If you’re feeling a shiver creeping up your spine, it might be because the spooky season is just around the corner. That’s right; it’s once again time to dust the cobwebs off (or keep them on) your favorite Halloween garb.
From pumpkin carving to consuming copious amounts of candy, Halloween is packed with so much family fun that there’s almost no time to stop and wonder how the festivities began in the first place. Get ready, because we’re digging up the roots of your favorite Halloween traditions, just in time for the harrowing holiday.
As it turns out, Halloween is much older than most people think. And although it’s strongly associated with American culture, its roots are European.
Our Halloween origin story begins roughly 2,000 years ago in Celtic Ireland and Scotland. Most scholars believe that the ancient festival of Samhain is the direct ancestor of the holiday we’ve come to know as Halloween. Many of the traditions we indulge in today are derived from the pagan festival.
During Samhain, ancient Celts gathered to commemorate the end of the harvest and celebrate the beginning of a new year. It was commonly held that during this time, the veil between the living world and that of the dead lifted, and spirits and lost souls were free to roam the earth. Observers commonly lit bonfires and made food offerings to honor the dead.
The festival was later adopted into Christian tradition in honor of the patron saints. Way back in the eighth century, Pope Gregory III declared November 1st All Saint’s Day, and the night before was coined “All Hallows Eve.” Sound familiar? Halloween is combination of “hallow,” meaning “saint,” and “eve.”
The tradition was later brought over to North America by Irish and Scottish immigrants, where it became one of the biggest commercial holidays in existence. Today, one-quarter of all candy sold in the U.S. annually goes towards Halloween.
Halloween costumes also date back to the ancient festival of Samhain. However, they were a far cry from the superheroes and pop culture icons we see today. In fact, costumes worn during Samhain may have simply been animal hides.
It’s believed that during the festivities, people donned costumes to confuse the demons and spirits set free at that time. It’s also said that festival-goers wore costumes to play pranks on each other without fear of retribution. It’s commonly believed that villagers would dress up as spirits to blame any pranks they pulled on the wandering souls. So, it seems Halloween has always involved “tricks.” But when did the treats come in?
While villagers played pranks on one another during Samhain, the first semblance of trick or treating as we know it didn’t appear until much later. It’s said that Christian observers of All Saint’s Day went door to door in costumes, reciting songs and verses and seeking “soul cakes,” a treat similar to a biscuit.
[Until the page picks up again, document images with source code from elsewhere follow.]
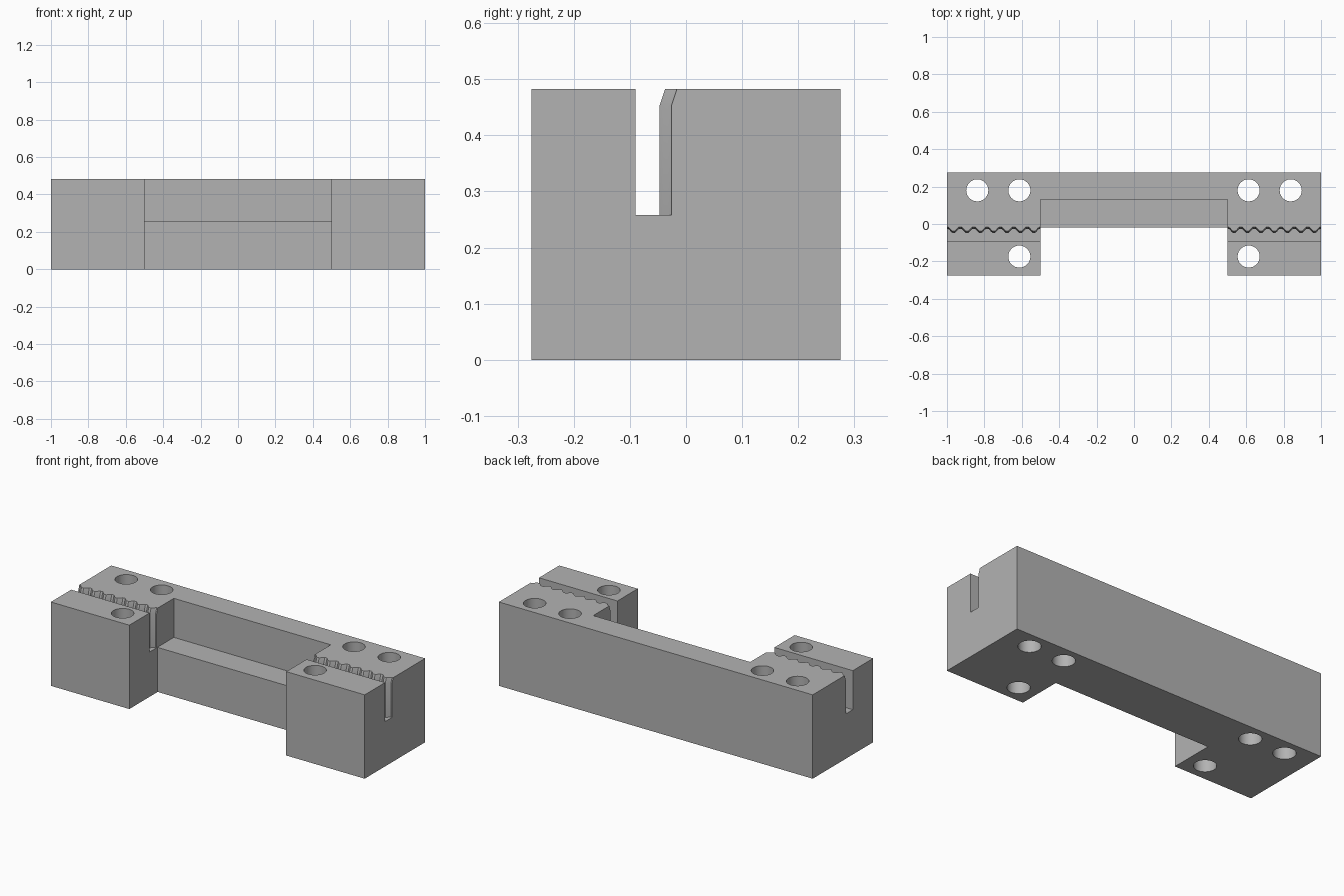
import bpy, bmesh, math

cube = bpy.data.objects.get("Cube")
if cube:
    bpy.data.objects.remove(cube, do_unlink=True)

HALF_LEN, HALF_DEPTH, HEIGHT = 1.0, 0.275, 0.483
INNER = 0.5                    # inner side of the end blocks
FLOOR = 0.258                  # height of slot floor and ledge
TEETH = 7

grey = bpy.data.materials.new("plain_grey")
grey.use_nodes = True
colour = (0.45, 0.45, 0.45, 1)
grey.diffuse_color = colour
grey.node_tree.nodes["Principled BSDF"].inputs["Base Color"].default_value = colour


def loft(name, layers):
    """Closed solid through stacked rings of points."""
    bm = bmesh.new()
    rings = [[bm.verts.new(p) for p in ring] for ring in layers]
    n = len(rings[0])
    bm.faces.new(rings[0][::-1])
    bm.faces.new(rings[-1])
    for low, high in zip(rings, rings[1:]):
        for i in range(n):
            j = (i + 1) % n
            bm.faces.new((low[i], low[j], high[j], high[i]))
    bmesh.ops.recalc_face_normals(bm, faces=bm.faces)
    mesh = bpy.data.meshes.new(name)
    bm.to_mesh(mesh)
    bm.free()
    mesh.materials.append(grey)
    obj = bpy.data.objects.new(name, mesh)
    bpy.context.collection.objects.link(obj)
    return obj


def box(name, x0, x1, y0, y1, z0, z1):
    outline = [(x0, y0), (x1, y0), (x1, y1), (x0, y1)]
    return loft(name, [[(x, y, z) for x, y in outline] for z in (z0, z1)])


def cut(target, cutter):
    cutter.hide_render = True
    mod = target.modifiers.new("cut", 'BOOLEAN')
    mod.operation = 'DIFFERENCE'
    mod.solver = 'EXACT'
    mod.object = cutter
    bpy.context.view_layer.objects.active = target
    bpy.ops.object.modifier_apply(modifier=mod.name)
    bpy.data.objects.remove(cutter, do_unlink=True)


def toothed_slot(x0):
    """Belt slot: straight front wall, rounded teeth on the back wall."""
    pitch = INNER / TEETH
    steps = TEETH * 10
    x1 = x0 + INNER
    back = [(x0 - 0.02, -0.026)]
    for i in range(steps + 1):
        wave = max(-1, min(1, -1.3 * math.cos(2 * math.pi * i / 10)))
        back.append((x0 + i * pitch / 10, -0.0365 - 0.0105 * wave))
    back.append((x1 + 0.02, -0.026))
    front = [(x1 + 0.02, -0.09), (x0 - 0.02, -0.09)]
    # the teeth lean back above the chamfer line
    levels = [(FLOOR, 0), (0.453, 0), (HEIGHT, 0.01), (HEIGHT + 0.03, 0.02)]
    return loft("slot_cutter", [[(x, y + lean, z) for x, y in back] +
                                [(x, y, z) for x, y in front]
                                for z, lean in levels])


# Main clamp body
body = box("clamp_body", -HALF_LEN, HALF_LEN, -HALF_DEPTH, HALF_DEPTH, 0, HEIGHT)

# Front opening, its slightly recessed lower face, and the ledge
cut(body, box("opening_cutter", -INNER, INNER, -0.4, -0.02, -0.1, 0.6))
cut(body, box("recess_cutter", -INNER, INNER, -0.1, -0.017, -0.1, 0.23))
cut(body, box("ledge_cutter", -INNER, INNER, -0.1, 0.13, FLOOR, 0.6))

# Toothed belt slots in both end blocks
for start in (-HALF_LEN, INNER):
    cut(body, toothed_slot(start))

# Through holes
for side in (-1, 1):
    for x, y in ((0.838, 0.18), (0.613, 0.18), (0.613, -0.174)):
        ring = [(side * x + 0.059 * math.cos(a), y + 0.059 * math.sin(a))
                for a in (2 * math.pi * k / 40 for k in range(40))]
        cut(body, loft("hole_cutter", [[(px, py, z) for px, py in ring]
                                       for z in (-0.1, 0.6)]))

# Smooth hole walls, crisp edges elsewhere
bpy.ops.object.select_all(action='DESELECT')
body.select_set(True)
bpy.context.view_layer.objects.active = body
bpy.ops.object.shade_smooth_by_angle(angle=math.radians(20))
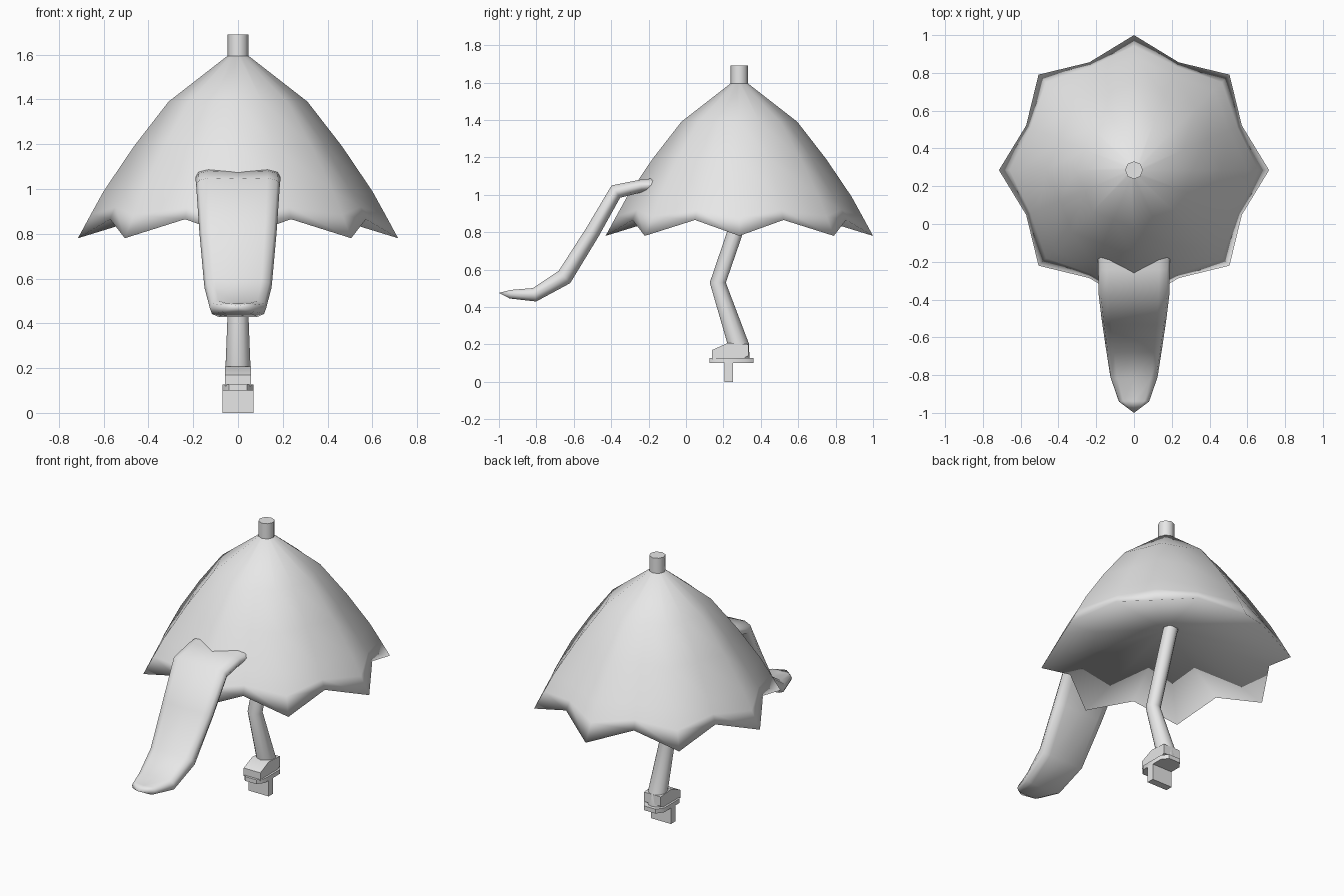
import bpy, bmesh, math
from mathutils import Vector

if "Cube" in bpy.data.objects:
    bpy.data.objects.remove(bpy.data.objects["Cube"])

grey = bpy.data.materials.new("plain_grey")
grey.diffuse_color = (0.8, 0.8, 0.8, 1)
grey.use_nodes = True
grey.node_tree.nodes["Principled BSDF"].inputs["Base Color"].default_value = grey.diffuse_color


def make(name, rings, smooth=None, tip_start=None, tip_end=None):
    """Skin a list of equal closed rings; ends are capped, or closed to a tip point."""
    bm = bmesh.new()
    loops = [[bm.verts.new(p) for p in r] for r in rings]
    n = len(rings[0])
    for a, b in zip(loops, loops[1:]):
        for i in range(n):
            j = (i + 1) % n
            bm.faces.new((a[i], a[j], b[j], b[i]))
    for loop, tip in ((loops[0], tip_start), (loops[-1], tip_end)):
        if tip is None:
            bm.faces.new(loop)
        else:
            v = bm.verts.new(tip)
            for i in range(n):
                bm.faces.new((loop[i], loop[(i + 1) % n], v))
    bmesh.ops.recalc_face_normals(bm, faces=bm.faces)
    me = bpy.data.meshes.new(name)
    bm.to_mesh(me)
    bm.free()
    me.materials.append(grey)
    ob = bpy.data.objects.new(name, me)
    bpy.context.collection.objects.link(ob)
    if smooth is not None:
        bpy.ops.object.select_all(action='DESELECT')
        ob.select_set(True)
        bpy.context.view_layer.objects.active = ob
        bpy.ops.object.shade_smooth_by_angle(angle=math.radians(smooth))
    return ob


def circle(c, r, n, normal=(0, 0, 1), turn=0.0):
    """Ring of n points around c, perpendicular to a normal in the yz plane."""
    side = Vector((1, 0, 0))
    up = Vector(normal).normalized().cross(side)
    return [Vector(c) + side * r * math.cos(turn + 2 * math.pi * i / n)
            + up * r * math.sin(turn + 2 * math.pi * i / n) for i in range(n)]


# Umbrella canopy: eight ribs with slightly sagging panels and a scalloped rim
CY = 0.285


def canopy_ring(r_rib, z_rib, r_mid, z_mid):
    ring = []
    for i in range(16):
        a = i * math.pi / 8
        r, z = ((r_rib, z_rib), (r_mid, z_mid))[i % 2]
        ring.append((r * math.cos(a), CY + r * math.sin(a), z))
    return ring


profile = [(0.04, 1.6), (0.31, 1.39), (0.465, 1.19), (0.6, 0.99), (0.658, 0.885)]
rings = [canopy_ring(r, z, r * 0.91, z) for r, z in profile]
rings[-1] = canopy_ring(0.658, 0.885, 0.593, 0.92)
rings.append(canopy_ring(0.715, 0.78, 0.618, 0.865))      # rim
make("canopy", rings, 180, tip_end=(0, CY, 1.0))          # shallow cone underside

# Knob on top
make("top_knob", [circle((0, CY, z), 0.047, 8) for z in (1.56, 1.69)], 50)

# Tongue: (y, z, half width, half thickness, direction y, direction z)
tongue = [(-0.10, 1.06, 0.19, 0.035, -1, -0.05),
          (-0.24, 1.047, 0.19, 0.034, -1, -0.1),
          (-0.375, 1.017, 0.187, 0.04, -1, -0.7),
          (-0.50, 0.80, 0.172, 0.04, -0.55, -0.9),
          (-0.65, 0.56, 0.150, 0.045, -0.8, -0.75),
          (-0.81, 0.465, 0.125, 0.037, -1, -0.25),
          (-0.94, 0.468, 0.080, 0.023, -1, 0.1)]
section = [(1, 0), (0.93, 0.65), (0.7, 1), (0, 0.85), (-0.7, 1), (-0.93, 0.65),
           (-1, 0), (-0.93, -0.65), (-0.7, -1), (0, -1), (0.7, -1), (0.93, -0.65)]
rings = []
for y, z, w, t, dy, dz in tongue:
    up = Vector((0, dz, -dy)).normalized()
    rings.append([Vector((0, y, z)) + Vector((w * u, 0, 0)) + up * t * v for u, v in section])
make("tongue", rings, 60, tip_end=(0, -1.0, 0.475))

# Bent leg
leg = [((0, 0.345, 1.04), 0.042, (0, -0.34, -1)),
       ((0, 0.17, 0.53), 0.043, (0, 0, -1)),
       ((0, 0.28, 0.20), 0.056, (0, 0.1, -1)),
       ((0, 0.283, 0.125), 0.057, (0, 0, -1))]
make("leg", [circle(c, r, 12, d) for c, r, d in leg], 60)

# Foot wedge: low toe at the front
side = [(0.14, 0.12), (0.30, 0.12), (0.335, 0.14), (0.335, 0.2), (0.225, 0.208), (0.14, 0.17)]
make("foot", [[(x, y, z) for y, z in side] for x in (-0.058, 0.058)], 35)

# Sandal sole with clipped corners, and the single tooth beneath it
outline = [(0.04, 0.125), (0.07, 0.165), (0.07, 0.32), (0.04, 0.36)]
outline += [(-x, y) for x, y in reversed(outline)]
make("sandal_sole", [[(x, y, z) for x, y in outline] for z in (0.1, 0.127)], 46)

tooth = [(-0.07, 0.205), (0.07, 0.205), (0.07, 0.25), (-0.07, 0.25)]
make("sandal_tooth", [[(x, y, z) for x, y in tooth] for z in (0.0, 0.105)])
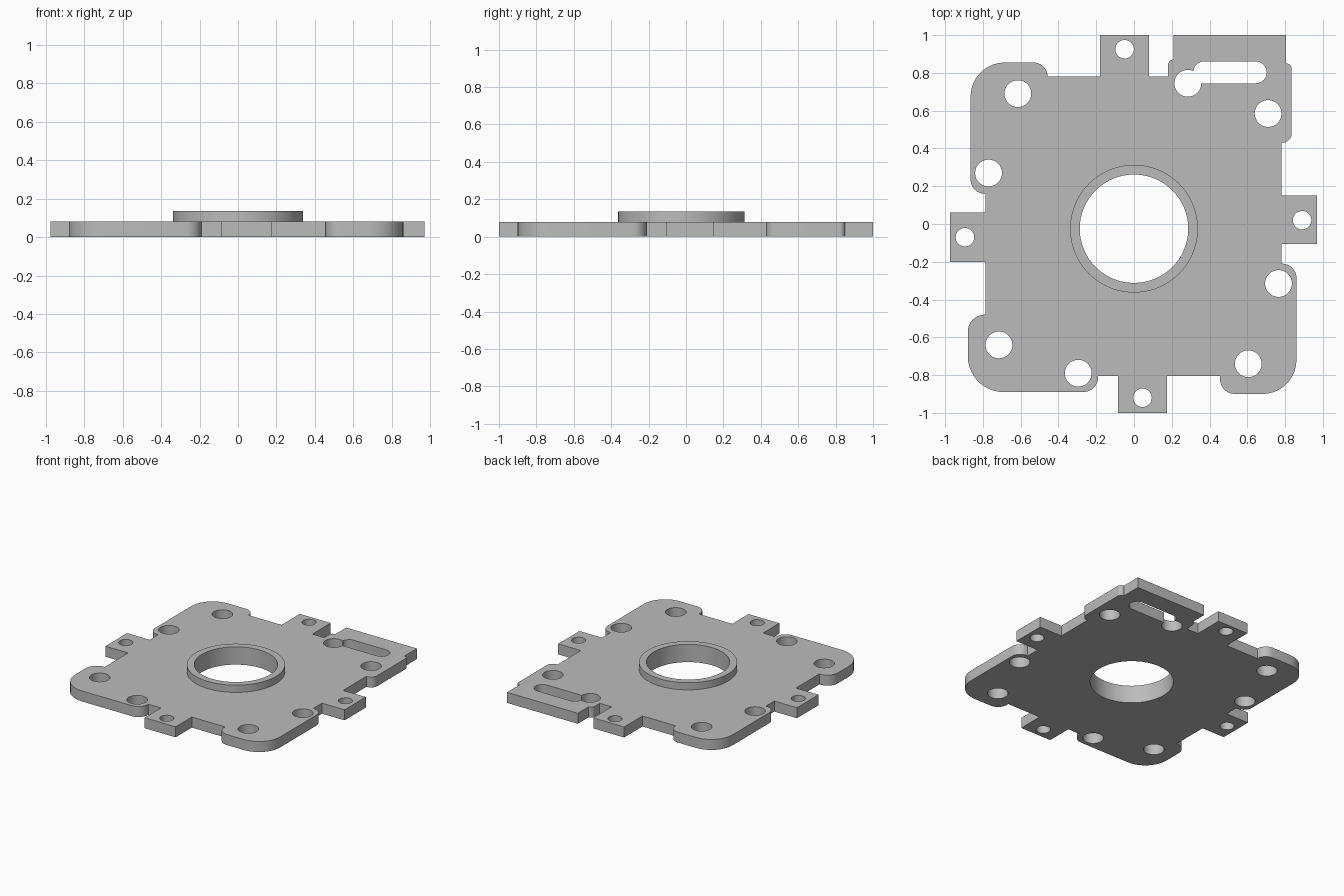
import bpy, bmesh
from math import cos, sin, radians, tau
from mathutils import Vector

if "Cube" in bpy.data.objects:
    bpy.data.objects.remove(bpy.data.objects["Cube"], do_unlink=True)

metal = bpy.data.materials.new("grey metal")
metal.use_nodes = True
GREY = (0.5, 0.5, 0.5, 1)
metal.diffuse_color = GREY
metal.node_tree.nodes["Principled BSDF"].inputs["Base Color"].default_value = GREY


def arc(x, y, r, start, end, steps=12):
    angles = [radians(start + (end - start) * i / steps) for i in range(steps + 1)]
    return [(x + r * cos(a), y + r * sin(a)) for a in angles]


def circle(x, y, r, sides=48):
    return [(x + r * cos(tau * i / sides), y + r * sin(tau * i / sides)) for i in range(sides)]


def fillet(corners, steps=10):
    """Round each right-angled corner (x, y[, radius]) of an outline."""
    path = []
    for i, c in enumerate(corners):
        p = Vector(c[:2])
        if len(c) == 2:
            path.append(p)
            continue
        a = (Vector(corners[i - 1][:2]) - p).normalized() * c[2]
        b = (Vector(corners[(i + 1) % len(corners)][:2]) - p).normalized() * c[2]
        for k in range(steps + 1):
            t = radians(90 * k / steps)
            path.append(p + a + b - b * cos(t) - a * sin(t))
    return path


def slab(name, loops, bottom, top):
    """Extrude an outline with holes between two heights."""
    curve = bpy.data.curves.new(name, "CURVE")
    curve.dimensions = "2D"
    curve.fill_mode = "BOTH"
    curve.extrude = (top - bottom) / 2
    for loop in loops:
        spline = curve.splines.new("POLY")
        spline.points.add(len(loop) - 1)
        for point, (x, y) in zip(spline.points, loop):
            point.co = (x, y, 0, 1)
        spline.use_cyclic_u = True
    source = bpy.data.objects.new(name + " curve", curve)
    bpy.context.collection.objects.link(source)
    graph = bpy.context.evaluated_depsgraph_get()
    mesh = bpy.data.meshes.new_from_object(source.evaluated_get(graph))
    bpy.data.objects.remove(source, do_unlink=True)
    bpy.data.curves.remove(curve)

    # Weld caps to walls
    bm = bmesh.new()
    bm.from_mesh(mesh)
    bmesh.ops.remove_doubles(bm, verts=bm.verts, dist=0.0001)
    bmesh.ops.translate(bm, verts=bm.verts, vec=(0, 0, (top + bottom) / 2))
    bmesh.ops.recalc_face_normals(bm, faces=bm.faces)
    bm.to_mesh(mesh)
    bm.free()
    mesh.materials.clear()
    mesh.materials.append(metal)
    obj = bpy.data.objects.new(name, mesh)
    bpy.context.collection.objects.link(obj)
    bpy.ops.object.select_all(action="DESELECT")
    obj.select_set(True)
    bpy.context.view_layer.objects.active = obj
    bpy.ops.object.shade_smooth_by_angle(angle=radians(30))
    return obj


# Core edges, shared by the tabs and corner lobes
L, R, F, B = -0.785, 0.78, -0.805, 0.78
END = 0.08
outline = fillet([
    # front left lobe
    (L, -0.48), (-0.88, -0.48, 0.09), (-0.88, -0.89, 0.19), (-0.19, -0.89, END), (-0.19, F),
    # front tab
    (-0.085, F), (-0.085, -1), (0.175, -1), (0.175, F),
    # front right lobe
    (0.455, F), (0.455, -0.9, END), (0.86, -0.9, 0.18), (0.86, -0.21, 0.075), (R, -0.21),
    # right tab
    (R, -0.105), (0.97, -0.105), (0.97, 0.15), (R, 0.15),
    # back right lobe with square extension
    (R, 0.43), (0.835, 0.43, 0.05), (0.835, 0.85, 0.029), (0.805, 0.85),
    (0.805, 1), (0.21, 1), (0.21, 0.87), (0.18, 0.87, 0.029), (0.18, B),
    # back tab
    (0.08, B), (0.08, 1), (-0.18, 1), (-0.18, B),
    # back left lobe
    (-0.457, B), (-0.457, 0.855, 0.075), (-0.865, 0.855, 0.18), (-0.865, 0.16, 0.075), (L, 0.16),
    # left tab
    (L, 0.06), (-0.975, 0.06), (-0.975, -0.2), (L, -0.2),
])

# Screw holes in the lobes and the tabs
lobe_holes = [(-0.615, 0.69), (-0.77, 0.27), (0.71, 0.585), (0.765, -0.315),
              (0.605, -0.74), (-0.295, -0.79), (-0.715, -0.64)]
tab_holes = [(-0.05, 0.925), (0.89, 0.02), (0.045, -0.92), (-0.895, -0.07)]
holes = [circle(x, y, 0.071) for x, y in lobe_holes]
holes += [circle(x, y, 0.049) for x, y in tab_holes]

# Slot running into a round hole
slot = (arc(0.645, 0.803, 0.058, -90, 90)
        + arc(0.372, 0.803, 0.058, 90, 173)
        + arc(0.285, 0.745, 0.071, 66, 360, 36))

# Plate and the raised collar around the central bore
CENTRE = (0, -0.025)
bore = circle(*CENTRE, 0.287, 96)
slab("base_plate", [outline, slot, bore] + holes, 0, 0.08)
slab("centre_collar", [circle(*CENTRE, 0.338, 96), bore], 0.08, 0.135)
Irish pranksters soon co-opted the tradition, dressing up in scary costumes to spook the neighbors, who would offer “treats” in hopes of being immune to the pranksters’ “tricks.”
In the 1900s, families began handing out candy, and thus was born the trick or treating we know and love today.
No fruit or vegetable shines brighter than the pumpkin during Halloween, but this wasn’t always the case. The first “jack o’ lantern” was actually carved into a turnip as part of a popular Celtic practice of etching faces into round fruits and vegetables. The carved vegetables also doubled as lanterns during Samhain. But exactly how we got the name “jack o’ lantern” is up for debate.
Spooky stories and tall tales abound when it comes to the origins of the jack o’ lantern. One theory suggests the pre-Christian practice of head veneration popularized the Halloween tradition. The jack o’ lantern apparently represented the severed heads of enemies taken as war trophies. Another theory takes us to the legend of Stingy Jack and his deal with the devil.
Whatever the true origin story, jack o’ lanterns seem to have a grim history perfectly suited to the sinister spirit of Halloween.
Our journey through the past tells us that Halloween was always about the morbid, macabre, and downright terrifying. The holiday’s links to the occult were seemingly even stronger in the past than they are today.
Halloween has since snowballed into the world’s biggest spookfest. Whether you celebrate Halloween by dressing up, carving pumpkins, or indulging in a spine-tingling horror flick, remember that you have a humble pagan festival to thank for all of the frightening festivities.